*** DATA FOR PROCESSING Section Begins ***

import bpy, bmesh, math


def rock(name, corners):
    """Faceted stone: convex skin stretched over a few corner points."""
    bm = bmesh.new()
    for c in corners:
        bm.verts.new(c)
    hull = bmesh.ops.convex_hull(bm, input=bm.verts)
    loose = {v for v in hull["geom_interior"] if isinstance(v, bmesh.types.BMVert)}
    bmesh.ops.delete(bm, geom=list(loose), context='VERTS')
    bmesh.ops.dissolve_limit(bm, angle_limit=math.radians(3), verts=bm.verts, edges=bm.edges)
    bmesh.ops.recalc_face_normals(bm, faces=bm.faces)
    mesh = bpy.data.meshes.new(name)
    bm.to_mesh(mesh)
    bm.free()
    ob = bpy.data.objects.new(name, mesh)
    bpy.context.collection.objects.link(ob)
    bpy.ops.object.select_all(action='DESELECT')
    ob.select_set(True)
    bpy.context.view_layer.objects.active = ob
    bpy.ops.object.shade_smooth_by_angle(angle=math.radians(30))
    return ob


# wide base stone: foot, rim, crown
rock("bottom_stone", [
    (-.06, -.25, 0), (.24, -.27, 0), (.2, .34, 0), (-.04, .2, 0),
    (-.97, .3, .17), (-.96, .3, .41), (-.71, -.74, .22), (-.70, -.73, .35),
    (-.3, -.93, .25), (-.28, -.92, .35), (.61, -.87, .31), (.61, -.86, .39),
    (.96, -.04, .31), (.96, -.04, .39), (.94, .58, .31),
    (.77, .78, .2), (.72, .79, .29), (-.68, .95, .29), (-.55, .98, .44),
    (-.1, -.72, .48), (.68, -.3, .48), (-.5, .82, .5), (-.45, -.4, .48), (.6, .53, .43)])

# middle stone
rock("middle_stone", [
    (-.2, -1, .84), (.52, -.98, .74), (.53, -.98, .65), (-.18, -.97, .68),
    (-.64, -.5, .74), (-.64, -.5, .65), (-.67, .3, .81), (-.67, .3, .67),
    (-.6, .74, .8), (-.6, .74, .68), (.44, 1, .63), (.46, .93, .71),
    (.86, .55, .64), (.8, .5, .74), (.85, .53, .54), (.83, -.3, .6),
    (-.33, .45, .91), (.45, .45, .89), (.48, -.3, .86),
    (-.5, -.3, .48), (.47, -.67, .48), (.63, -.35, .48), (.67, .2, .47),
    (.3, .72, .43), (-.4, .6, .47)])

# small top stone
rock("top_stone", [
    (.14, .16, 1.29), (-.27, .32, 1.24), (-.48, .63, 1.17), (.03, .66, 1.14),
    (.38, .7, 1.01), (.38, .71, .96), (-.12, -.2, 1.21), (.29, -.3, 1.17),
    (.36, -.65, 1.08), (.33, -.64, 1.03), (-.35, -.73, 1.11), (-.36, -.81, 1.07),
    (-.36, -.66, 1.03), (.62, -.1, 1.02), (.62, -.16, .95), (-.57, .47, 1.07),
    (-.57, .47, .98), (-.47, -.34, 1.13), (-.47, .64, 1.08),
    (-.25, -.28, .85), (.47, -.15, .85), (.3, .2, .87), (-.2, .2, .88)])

*** DATA FOR PROCESSING Section Ends ***

Pull out all lines in the data above that include "bmesh".

import bpy, bmesh, math
    bm = bmesh.new()
    hull = bmesh.ops.convex_hull(bm, input=bm.verts)
    loose = {v for v in hull["geom_interior"] if isinstance(v, bmesh.types.BMVert)}
    bmesh.ops.delete(bm, geom=list(loose), context='VERTS')
    bmesh.ops.dissolve_limit(bm, angle_limit=math.radians(3), verts=bm.verts, edges=bm.edges)
    bmesh.ops.recalc_face_normals(bm, faces=bm.faces)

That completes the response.